Immediately following the 2018 Farm Bill being signed into law, the U.S. Food and Drug Administration issued a statement on CBD products intended for human consumption.
The December 20, 2018 statement from FDA Commissioner Scott Gottlieb, M.D. first recognizes that the Agricultural Improvement Act of 2018 changes certain federal authorities relating to the production and marketing of hemp, defined as cannabis and derivatives of cannabis, with less than 0.3 percent – on a dry weight basis – concentrations of TCH. In other words, hemp has been removed from the Controlled Substances Act and is no longer an illegal substance under federal law.
However, any cannabis plant that contains more than 0.3 percent THC will be considered non-hemp cannabis – or marijuana – under federal law and would thus face no legal protection.
While this new legislation is a victory for the hemp industry and its service providers, it has not impacted the FDA’s authority to regulate products containing cannabis and cannabis-derived compounds, including cannabidiol (CBD).
Unapproved and Unsubstantiated Drug Claims
The FDA remains concerned about the number of drug claims being made about products not approved by the FDA that claim to contain CBD or other cannabis-derived compounds. As a general rule, the FDA requires a cannabis product (hemp-derived or otherwise) that is marketed with a claim of therapeutic benefit, or with any other disease claim, to be approved by the FDA for its intended use before it may be introduced into interstate commerce.
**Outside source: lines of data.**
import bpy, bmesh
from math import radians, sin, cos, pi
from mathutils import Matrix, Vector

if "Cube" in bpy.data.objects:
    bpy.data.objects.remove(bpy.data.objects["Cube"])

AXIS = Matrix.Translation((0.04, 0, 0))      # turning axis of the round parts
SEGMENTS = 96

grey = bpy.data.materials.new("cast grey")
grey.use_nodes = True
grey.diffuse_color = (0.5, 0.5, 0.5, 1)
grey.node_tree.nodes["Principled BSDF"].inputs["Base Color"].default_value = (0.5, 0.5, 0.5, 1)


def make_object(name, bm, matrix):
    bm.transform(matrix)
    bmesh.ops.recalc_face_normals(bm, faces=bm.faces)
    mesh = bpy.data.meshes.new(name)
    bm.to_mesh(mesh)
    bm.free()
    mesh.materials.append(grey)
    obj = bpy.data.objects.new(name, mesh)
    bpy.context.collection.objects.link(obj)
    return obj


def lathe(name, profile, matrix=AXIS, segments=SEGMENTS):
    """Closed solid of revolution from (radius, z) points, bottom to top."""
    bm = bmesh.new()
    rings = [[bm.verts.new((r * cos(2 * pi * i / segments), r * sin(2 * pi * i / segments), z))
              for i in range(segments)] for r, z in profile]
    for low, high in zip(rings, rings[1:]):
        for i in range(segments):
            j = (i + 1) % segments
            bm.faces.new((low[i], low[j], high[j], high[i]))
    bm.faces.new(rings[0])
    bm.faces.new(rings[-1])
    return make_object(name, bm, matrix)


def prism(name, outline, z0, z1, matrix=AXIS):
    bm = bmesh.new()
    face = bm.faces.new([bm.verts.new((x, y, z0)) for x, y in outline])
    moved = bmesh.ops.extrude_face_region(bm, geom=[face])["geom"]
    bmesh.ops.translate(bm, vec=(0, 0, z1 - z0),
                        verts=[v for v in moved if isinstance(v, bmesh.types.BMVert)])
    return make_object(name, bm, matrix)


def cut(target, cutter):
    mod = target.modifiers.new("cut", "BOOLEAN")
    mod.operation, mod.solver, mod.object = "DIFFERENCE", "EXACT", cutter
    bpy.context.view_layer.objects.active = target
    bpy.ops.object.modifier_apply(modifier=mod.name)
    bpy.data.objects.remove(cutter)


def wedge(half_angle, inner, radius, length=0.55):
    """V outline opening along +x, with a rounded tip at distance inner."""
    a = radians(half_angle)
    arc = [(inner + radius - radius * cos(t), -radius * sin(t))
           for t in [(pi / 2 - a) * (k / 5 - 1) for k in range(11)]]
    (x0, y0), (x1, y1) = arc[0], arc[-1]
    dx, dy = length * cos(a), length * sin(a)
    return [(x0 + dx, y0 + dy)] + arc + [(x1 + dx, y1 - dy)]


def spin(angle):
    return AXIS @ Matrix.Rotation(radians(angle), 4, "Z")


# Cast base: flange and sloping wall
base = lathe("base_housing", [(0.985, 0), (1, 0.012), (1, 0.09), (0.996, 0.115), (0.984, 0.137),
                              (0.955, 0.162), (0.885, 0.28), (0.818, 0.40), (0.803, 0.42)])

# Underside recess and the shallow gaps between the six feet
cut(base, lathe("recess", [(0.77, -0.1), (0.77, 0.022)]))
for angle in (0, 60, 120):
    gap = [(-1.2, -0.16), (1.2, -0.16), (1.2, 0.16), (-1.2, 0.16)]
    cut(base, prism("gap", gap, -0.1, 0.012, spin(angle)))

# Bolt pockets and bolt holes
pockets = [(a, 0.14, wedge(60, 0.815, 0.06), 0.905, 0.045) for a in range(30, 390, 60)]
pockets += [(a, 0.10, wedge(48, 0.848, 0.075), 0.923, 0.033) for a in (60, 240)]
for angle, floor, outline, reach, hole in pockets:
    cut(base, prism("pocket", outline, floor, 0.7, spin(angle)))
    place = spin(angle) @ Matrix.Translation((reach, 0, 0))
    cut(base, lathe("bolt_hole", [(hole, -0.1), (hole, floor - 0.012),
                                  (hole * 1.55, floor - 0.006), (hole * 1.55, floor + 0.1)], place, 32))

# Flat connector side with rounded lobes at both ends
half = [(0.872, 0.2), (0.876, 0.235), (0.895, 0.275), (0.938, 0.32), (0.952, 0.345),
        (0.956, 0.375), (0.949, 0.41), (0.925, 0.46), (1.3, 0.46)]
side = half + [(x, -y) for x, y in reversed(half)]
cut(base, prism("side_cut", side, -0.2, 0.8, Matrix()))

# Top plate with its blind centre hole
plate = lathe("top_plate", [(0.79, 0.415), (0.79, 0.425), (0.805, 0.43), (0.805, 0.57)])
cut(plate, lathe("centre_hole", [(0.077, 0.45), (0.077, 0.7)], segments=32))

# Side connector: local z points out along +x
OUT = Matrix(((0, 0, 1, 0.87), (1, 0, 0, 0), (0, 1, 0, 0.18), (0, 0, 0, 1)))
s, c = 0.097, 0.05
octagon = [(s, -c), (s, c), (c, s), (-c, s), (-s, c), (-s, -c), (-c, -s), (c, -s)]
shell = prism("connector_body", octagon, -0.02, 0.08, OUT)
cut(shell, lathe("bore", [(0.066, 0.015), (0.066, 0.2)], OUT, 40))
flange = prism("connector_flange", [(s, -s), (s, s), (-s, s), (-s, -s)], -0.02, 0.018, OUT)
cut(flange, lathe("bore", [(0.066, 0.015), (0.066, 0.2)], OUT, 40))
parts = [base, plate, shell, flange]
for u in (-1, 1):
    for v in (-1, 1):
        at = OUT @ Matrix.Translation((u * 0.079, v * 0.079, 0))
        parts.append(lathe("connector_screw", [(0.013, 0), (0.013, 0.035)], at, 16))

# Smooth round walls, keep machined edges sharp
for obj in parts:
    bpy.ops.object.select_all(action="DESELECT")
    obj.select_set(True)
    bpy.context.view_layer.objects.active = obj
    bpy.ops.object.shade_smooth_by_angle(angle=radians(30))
This is the same standard to which the FDA holds any product marketed as a drug for human or animal use.
Marketing claims that such products are intended to diagnosis, cure, mitigate, treat or prevent diseases must not only go through the FDA drug approval process, they must be adequately substantiated or face Federal Trade Commission enforcement wrath.
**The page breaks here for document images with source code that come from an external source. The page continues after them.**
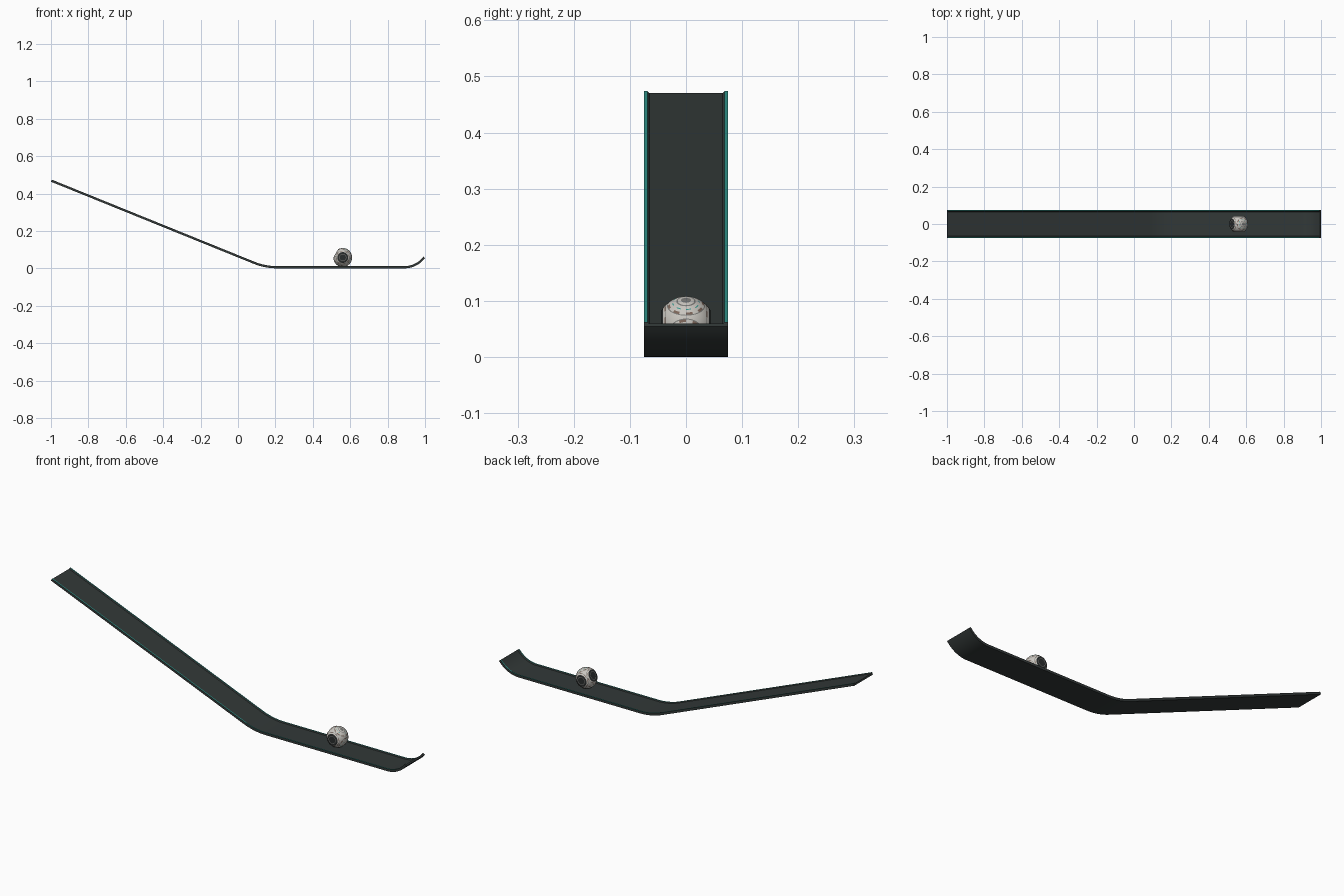
import bpy, bmesh
from math import sin, cos, tan, pi, radians, atan
from mathutils import Vector

cube = bpy.data.objects.get("Cube")
if cube:
    bpy.data.objects.remove(cube, do_unlink=True)


def material(name, rgb):
    m = bpy.data.materials.new(name)
    m.use_nodes = True
    m.diffuse_color = (*rgb, 1)
    bsdf = m.node_tree.nodes["Principled BSDF"]
    bsdf.inputs["Base Color"].default_value = (*rgb, 1)
    bsdf.inputs["Roughness"].default_value = 0.6
    return m


MATS = {
    "charcoal": material("charcoal", (0.032, 0.04, 0.039)),
    "teal": material("teal", (0.03, 0.3, 0.26)),
    "shell": material("off_white", (0.58, 0.56, 0.52)),
    "port": material("port_black", (0.022, 0.025, 0.025)),
    "grey": material("panel_grey", (0.2, 0.2, 0.19)),
    "brown": material("rust_brown", (0.2, 0.13, 0.1)),
}


def finish(bm, name, mats, angle=30):
    mesh = bpy.data.meshes.new(name)
    bm.to_mesh(mesh)
    bm.free()
    ob = bpy.data.objects.new(name, mesh)
    bpy.context.collection.objects.link(ob)
    for key in mats:
        mesh.materials.append(MATS[key])
    bpy.ops.object.select_all(action="DESELECT")
    ob.select_set(True)
    bpy.context.view_layer.objects.active = ob
    bpy.ops.object.shade_smooth_by_angle(angle=radians(angle))
    return ob


# Track path in the xz plane: slope, valley bend, flat run, upturned tip
slope = atan(0.405)
start_z, tangent = 0.463, 0.065
valley_x = -1 + start_z / tan(slope)
bend_r = tangent / tan(slope / 2)
tip_angle, tip_r = radians(53), 0.1375
path = [(-1, start_z, -slope)]
for i in range(13):
    a = slope * (1 - i / 12)
    path.append((valley_x + tangent - bend_r * sin(a), bend_r * (1 - cos(a)), -a))
tip_x = 1 - tip_r * sin(tip_angle)
for i in range(15):
    a = tip_angle * i / 14
    path.append((tip_x + tip_r * sin(a), tip_r * (1 - cos(a)), a))

# Track cross-section: shallow tray with a raised lip on each edge
half = [(0.075, 0), (0.075, 0.012), (0.069, 0.012), (0.065, 0.008)]
section = half + [(-y, h) for y, h in reversed(half)]
lip_tops = (1, 5)
bm = bmesh.new()
loops = [[bm.verts.new((x - h * sin(a), y, z + h * cos(a))) for y, h in section]
         for x, z, a in path]
n = len(section)
for p, q in zip(loops, loops[1:]):
    for i in range(n):
        j = (i + 1) % n
        f = bm.faces.new((p[i], p[j], q[j], q[i]))
        f.material_index = int(i in lip_tops)
bm.faces.new(loops[0])
bm.faces.new(loops[-1])
bmesh.ops.recalc_face_normals(bm, faces=bm.faces)
finish(bm, "track", ["charcoal", "teal"])

# Ball, rolled a little along the track
R = 0.05
CENTRE = Vector((0.56, 0, 0.008 + R))
FLAT = 0.86


def around(deg):
    return Vector((cos(radians(deg)), 0, sin(radians(deg))))


dark_axes = [Vector((0, -1, 0)), Vector((0, 1, 0)), around(150)]
light_axes = [around(60), around(240), around(330)]

bm = bmesh.new()
bmesh.ops.create_uvsphere(bm, u_segments=64, v_segments=48, radius=R)
for v in bm.verts:
    v.co = Vector((v.co.x, -v.co.z, v.co.y))
    for axis in dark_axes:
        over = v.co.dot(axis) - FLAT * R
        if over > 0:
            v.co -= axis * over
    v.co += CENTRE
finish(bm, "ball_shell", ["shell"])


# Round panel made of concentric bands: (inner angle, outer angle, colour, dashed)
def panel(name, axis, bands, flat):
    keys = ["shell", "port", "grey", "brown", "teal"]
    rot = Vector((0, 0, 1)).rotation_difference(axis)
    seg, r = 48, R + 0.0004
    bm = bmesh.new()

    def point(a, j):
        t = 2 * pi * j / seg
        a = radians(a)
        p = Vector((sin(a) * cos(t), sin(a) * sin(t), min(cos(a), flat))) * r
        return bm.verts.new(CENTRE + rot @ p)

    for a0, a1, key, dashed in bands:
        steps = max(1, round((a1 - a0) / 4))
        for s in range(steps):
            b0 = a0 + (a1 - a0) * s / steps
            b1 = a0 + (a1 - a0) * (s + 1) / steps
            for j in range(seg):
                f = bm.faces.new((point(b0, j), point(b1, j),
                                  point(b1, j + 1), point(b0, j + 1)))
                gap = dashed and (j // 3) % 2
                f.material_index = keys.index("shell" if gap else key)
    bmesh.ops.remove_doubles(bm, verts=bm.verts, dist=1e-6)
    finish(bm, name, keys)


dark_bands = [(0, 20, "port", False), (20, 23, "grey", False),
              (23, 35, "port", False), (35, 40, "shell", False),
              (40, 43, "brown", True), (43, 45, "grey", False)]
light_bands = [(0, 10, "grey", False), (10, 17, "shell", False),
               (17, 20, "grey", False), (20, 27, "shell", False),
               (27, 29, "teal", True), (29, 35, "shell", False),
               (35, 40, "brown", True), (40, 42, "grey", False)]
for axis, name in zip(dark_axes, ("front_hub", "back_hub", "side_port")):
    panel(name, axis, dark_bands, FLAT)
for axis, name in zip(light_axes, ("top_panel", "lower_panel", "nose_panel")):
    panel(name, axis, light_bands, 1)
Marketing as Dietary Supplements
The use of CBD as an ingredient in foods and supplements comes with very real exposure to regulatory enforcement and other liability. The Federal Food, Drug and Cosmetic Act makes it unlawful to introduce drug ingredients like CBD or THC into the interstate food supply, or to market them as dietary supplements, regardless of whether the substances are hemp-derived.
The FDA previously sent warning letters to companies unlawfully selling CBD products that claimed to prevent, diagnose, treat or cure serious diseases. Some of these products were also in violation of the FD&C Act because they were marketed as dietary supplements or because they involved the addition of CBD to food.
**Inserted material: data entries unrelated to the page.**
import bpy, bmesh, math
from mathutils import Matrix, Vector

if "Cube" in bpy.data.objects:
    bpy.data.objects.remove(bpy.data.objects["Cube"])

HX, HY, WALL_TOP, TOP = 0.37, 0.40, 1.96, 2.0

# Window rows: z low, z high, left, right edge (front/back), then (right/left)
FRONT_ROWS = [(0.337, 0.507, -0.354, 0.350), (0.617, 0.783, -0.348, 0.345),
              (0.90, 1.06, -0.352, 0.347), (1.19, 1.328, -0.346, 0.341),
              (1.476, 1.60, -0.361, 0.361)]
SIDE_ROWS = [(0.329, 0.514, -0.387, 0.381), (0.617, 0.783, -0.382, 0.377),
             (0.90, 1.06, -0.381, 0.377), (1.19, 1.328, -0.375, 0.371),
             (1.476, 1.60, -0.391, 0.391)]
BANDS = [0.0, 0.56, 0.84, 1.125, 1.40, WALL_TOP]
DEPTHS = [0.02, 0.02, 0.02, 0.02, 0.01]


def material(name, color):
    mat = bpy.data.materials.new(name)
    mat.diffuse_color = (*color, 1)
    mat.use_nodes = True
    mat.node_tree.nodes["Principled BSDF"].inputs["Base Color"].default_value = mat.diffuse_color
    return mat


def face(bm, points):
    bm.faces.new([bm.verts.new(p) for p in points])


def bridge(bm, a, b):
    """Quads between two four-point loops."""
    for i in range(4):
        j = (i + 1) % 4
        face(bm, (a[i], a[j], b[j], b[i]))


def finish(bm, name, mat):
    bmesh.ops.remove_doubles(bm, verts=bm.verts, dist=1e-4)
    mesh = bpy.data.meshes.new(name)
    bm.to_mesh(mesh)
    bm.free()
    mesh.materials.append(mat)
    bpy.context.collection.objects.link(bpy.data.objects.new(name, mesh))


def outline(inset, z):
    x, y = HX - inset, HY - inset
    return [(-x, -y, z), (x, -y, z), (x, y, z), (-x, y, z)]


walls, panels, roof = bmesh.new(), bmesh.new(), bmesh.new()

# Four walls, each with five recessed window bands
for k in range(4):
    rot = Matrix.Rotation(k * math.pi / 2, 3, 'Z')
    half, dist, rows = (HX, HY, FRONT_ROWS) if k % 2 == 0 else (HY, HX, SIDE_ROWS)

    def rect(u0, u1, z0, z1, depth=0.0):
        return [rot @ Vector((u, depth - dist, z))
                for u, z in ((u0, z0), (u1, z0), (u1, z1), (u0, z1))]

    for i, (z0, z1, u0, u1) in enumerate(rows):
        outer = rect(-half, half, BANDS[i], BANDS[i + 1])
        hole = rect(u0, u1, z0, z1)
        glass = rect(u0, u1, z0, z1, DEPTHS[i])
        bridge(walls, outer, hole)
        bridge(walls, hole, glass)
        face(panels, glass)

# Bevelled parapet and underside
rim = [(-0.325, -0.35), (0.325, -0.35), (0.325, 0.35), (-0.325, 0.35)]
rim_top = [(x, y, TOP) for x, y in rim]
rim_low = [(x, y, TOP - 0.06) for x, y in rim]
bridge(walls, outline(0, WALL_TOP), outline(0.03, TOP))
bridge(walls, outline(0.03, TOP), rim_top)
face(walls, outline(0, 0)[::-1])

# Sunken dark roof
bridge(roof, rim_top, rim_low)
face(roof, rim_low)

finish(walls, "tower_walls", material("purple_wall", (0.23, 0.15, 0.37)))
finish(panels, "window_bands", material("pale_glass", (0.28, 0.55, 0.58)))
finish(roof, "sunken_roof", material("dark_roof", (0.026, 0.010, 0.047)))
Of course, some foods are derived from parts of the hemp plant that may not contain CBD or THC. Their addition to foods might not raise the same issues as the addition of CBD and THC.
FDA and Marijuana FAQs
The recent FDA statement was no doubt issued to clarify its regulatory authority over cannabis and cannabis-derived substances, which shall continue to be subject to the same authorities and requirements as FDA-regulated products containing any other substance.
The FDA maintains a website with answers to frequently asked questions, which will be updated moving forward to address questions regarding the Agriculture Improvement Act and related regulation.
Although products containing cannabis and cannabis-derived compounds remain subject to the FDA regulation, the Commissioner made clear that pathways exist for those that wish to lawfully introduce these products into interstate commerce. This is a very clear signal that the FDA recognizes the public interest in CBD-infused products and the CBD market.
If you are interested in learning more about this topic, including how to minimize risk in conjunction with related advertising campaigns, work with an experienced cannabis and CBD advertising lawyer prior to disseminating promotional materials or releasing products into commerce.
Richard B. Newman is an advertising law attorney at Hinch Newman LLP. Follow him on Twitter.
Attorney Advertising. For informational purposes only. Not legal advice.